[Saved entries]
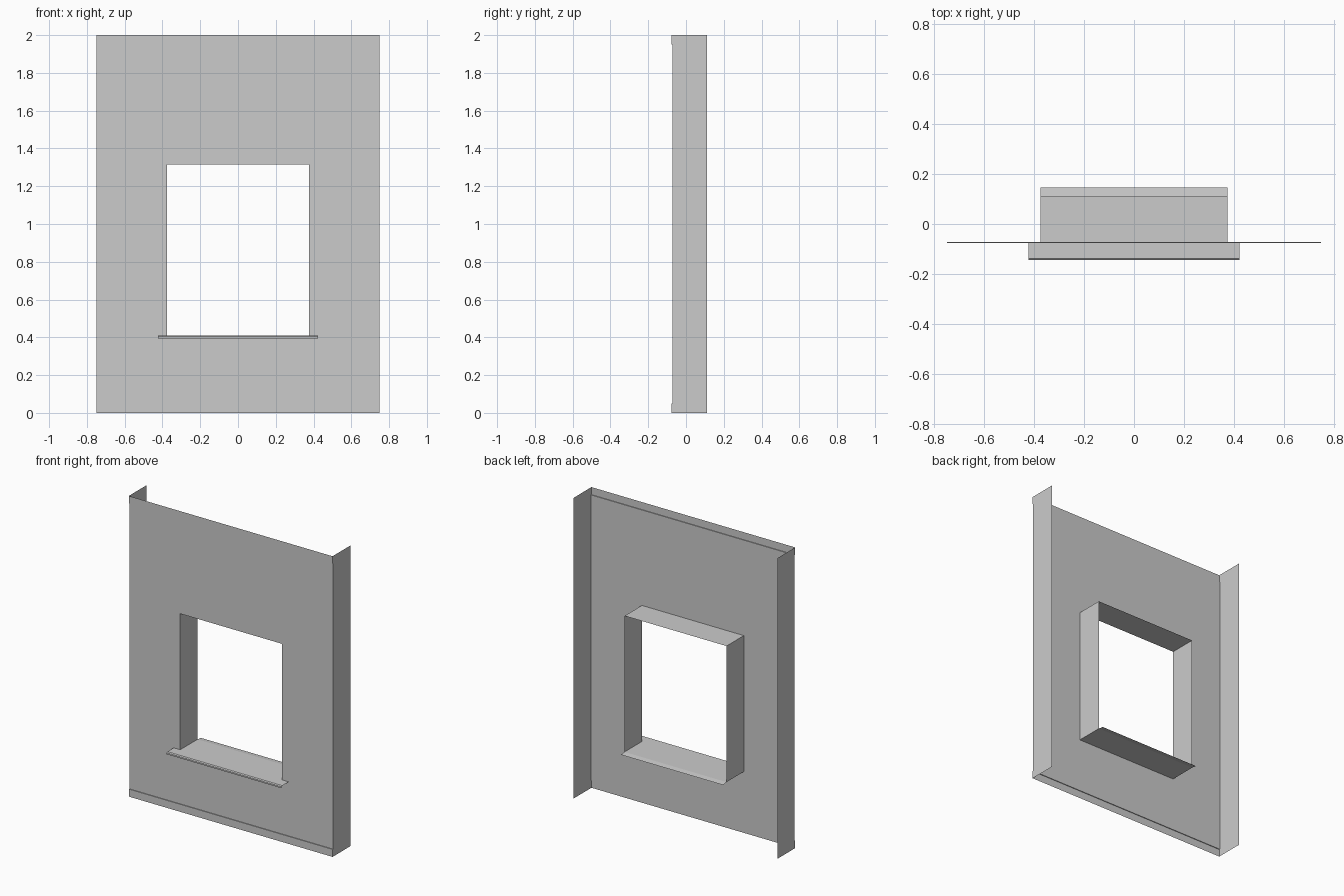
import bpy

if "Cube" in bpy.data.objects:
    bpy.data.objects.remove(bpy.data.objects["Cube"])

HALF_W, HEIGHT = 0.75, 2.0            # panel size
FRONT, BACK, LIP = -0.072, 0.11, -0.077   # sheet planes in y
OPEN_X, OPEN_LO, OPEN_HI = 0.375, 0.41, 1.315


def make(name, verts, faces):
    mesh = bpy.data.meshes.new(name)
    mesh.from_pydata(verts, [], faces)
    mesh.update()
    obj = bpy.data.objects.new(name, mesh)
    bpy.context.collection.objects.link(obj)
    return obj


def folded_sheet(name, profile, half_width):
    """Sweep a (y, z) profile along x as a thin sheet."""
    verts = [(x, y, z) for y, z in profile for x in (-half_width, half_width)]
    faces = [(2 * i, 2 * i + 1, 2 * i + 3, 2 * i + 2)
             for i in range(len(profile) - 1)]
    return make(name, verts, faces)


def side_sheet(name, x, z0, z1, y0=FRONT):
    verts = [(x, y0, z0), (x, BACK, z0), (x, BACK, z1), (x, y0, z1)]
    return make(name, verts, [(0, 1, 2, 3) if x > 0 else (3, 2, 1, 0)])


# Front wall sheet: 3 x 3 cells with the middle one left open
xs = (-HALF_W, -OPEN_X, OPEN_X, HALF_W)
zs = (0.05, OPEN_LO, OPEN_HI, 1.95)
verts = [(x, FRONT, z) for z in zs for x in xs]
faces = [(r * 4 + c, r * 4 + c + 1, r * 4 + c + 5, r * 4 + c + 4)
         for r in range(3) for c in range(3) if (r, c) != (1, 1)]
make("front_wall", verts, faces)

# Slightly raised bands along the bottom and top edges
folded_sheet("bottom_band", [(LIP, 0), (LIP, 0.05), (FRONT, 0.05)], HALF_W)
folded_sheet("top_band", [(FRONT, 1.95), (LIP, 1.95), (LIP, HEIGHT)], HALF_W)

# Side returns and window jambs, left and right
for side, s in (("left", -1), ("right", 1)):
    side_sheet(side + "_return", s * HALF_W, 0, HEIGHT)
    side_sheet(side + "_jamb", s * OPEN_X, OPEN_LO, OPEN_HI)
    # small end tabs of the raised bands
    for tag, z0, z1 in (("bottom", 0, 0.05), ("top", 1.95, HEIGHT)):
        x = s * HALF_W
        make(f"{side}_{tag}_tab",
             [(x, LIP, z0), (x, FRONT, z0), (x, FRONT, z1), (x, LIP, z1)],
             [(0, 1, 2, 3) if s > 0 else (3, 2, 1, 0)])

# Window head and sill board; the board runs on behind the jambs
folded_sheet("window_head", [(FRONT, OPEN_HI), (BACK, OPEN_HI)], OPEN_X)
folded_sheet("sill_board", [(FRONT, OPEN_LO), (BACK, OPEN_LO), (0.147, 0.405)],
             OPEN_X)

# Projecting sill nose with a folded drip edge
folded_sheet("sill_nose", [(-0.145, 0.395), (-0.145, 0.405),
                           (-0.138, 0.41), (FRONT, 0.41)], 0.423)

▸ **WORK ITEM**: Could the entries above be printed again exactly, apart from the pictures?

▸ **RESPONSE AREA**:
import bpy

if "Cube" in bpy.data.objects:
    bpy.data.objects.remove(bpy.data.objects["Cube"])

HALF_W, HEIGHT = 0.75, 2.0            # panel size
FRONT, BACK, LIP = -0.072, 0.11, -0.077   # sheet planes in y
OPEN_X, OPEN_LO, OPEN_HI = 0.375, 0.41, 1.315


def make(name, verts, faces):
    mesh = bpy.data.meshes.new(name)
    mesh.from_pydata(verts, [], faces)
    mesh.update()
    obj = bpy.data.objects.new(name, mesh)
    bpy.context.collection.objects.link(obj)
    return obj


def folded_sheet(name, profile, half_width):
    """Sweep a (y, z) profile along x as a thin sheet."""
    verts = [(x, y, z) for y, z in profile for x in (-half_width, half_width)]
    faces = [(2 * i, 2 * i + 1, 2 * i + 3, 2 * i + 2)
             for i in range(len(profile) - 1)]
    return make(name, verts, faces)


def side_sheet(name, x, z0, z1, y0=FRONT):
    verts = [(x, y0, z0), (x, BACK, z0), (x, BACK, z1), (x, y0, z1)]
    return make(name, verts, [(0, 1, 2, 3) if x > 0 else (3, 2, 1, 0)])


# Front wall sheet: 3 x 3 cells with the middle one left open
xs = (-HALF_W, -OPEN_X, OPEN_X, HALF_W)
zs = (0.05, OPEN_LO, OPEN_HI, 1.95)
verts = [(x, FRONT, z) for z in zs for x in xs]
faces = [(r * 4 + c, r * 4 + c + 1, r * 4 + c + 5, r * 4 + c + 4)
         for r in range(3) for c in range(3) if (r, c) != (1, 1)]
make("front_wall", verts, faces)

# Slightly raised bands along the bottom and top edges
folded_sheet("bottom_band", [(LIP, 0), (LIP, 0.05), (FRONT, 0.05)], HALF_W)
folded_sheet("top_band", [(FRONT, 1.95), (LIP, 1.95), (LIP, HEIGHT)], HALF_W)

# Side returns and window jambs, left and right
for side, s in (("left", -1), ("right", 1)):
    side_sheet(side + "_return", s * HALF_W, 0, HEIGHT)
    side_sheet(side + "_jamb", s * OPEN_X, OPEN_LO, OPEN_HI)
    # small end tabs of the raised bands
    for tag, z0, z1 in (("bottom", 0, 0.05), ("top", 1.95, HEIGHT)):
        x = s * HALF_W
        make(f"{side}_{tag}_tab",
             [(x, LIP, z0), (x, FRONT, z0), (x, FRONT, z1), (x, LIP, z1)],
             [(0, 1, 2, 3) if s > 0 else (3, 2, 1, 0)])

# Window head and sill board; the board runs on behind the jambs
folded_sheet("window_head", [(FRONT, OPEN_HI), (BACK, OPEN_HI)], OPEN_X)
folded_sheet("sill_board", [(FRONT, OPEN_LO), (BACK, OPEN_LO), (0.147, 0.405)],
             OPEN_X)

# Projecting sill nose with a folded drip edge
folded_sheet("sill_nose", [(-0.145, 0.395), (-0.145, 0.405),
                           (-0.138, 0.41), (FRONT, 0.41)], 0.423)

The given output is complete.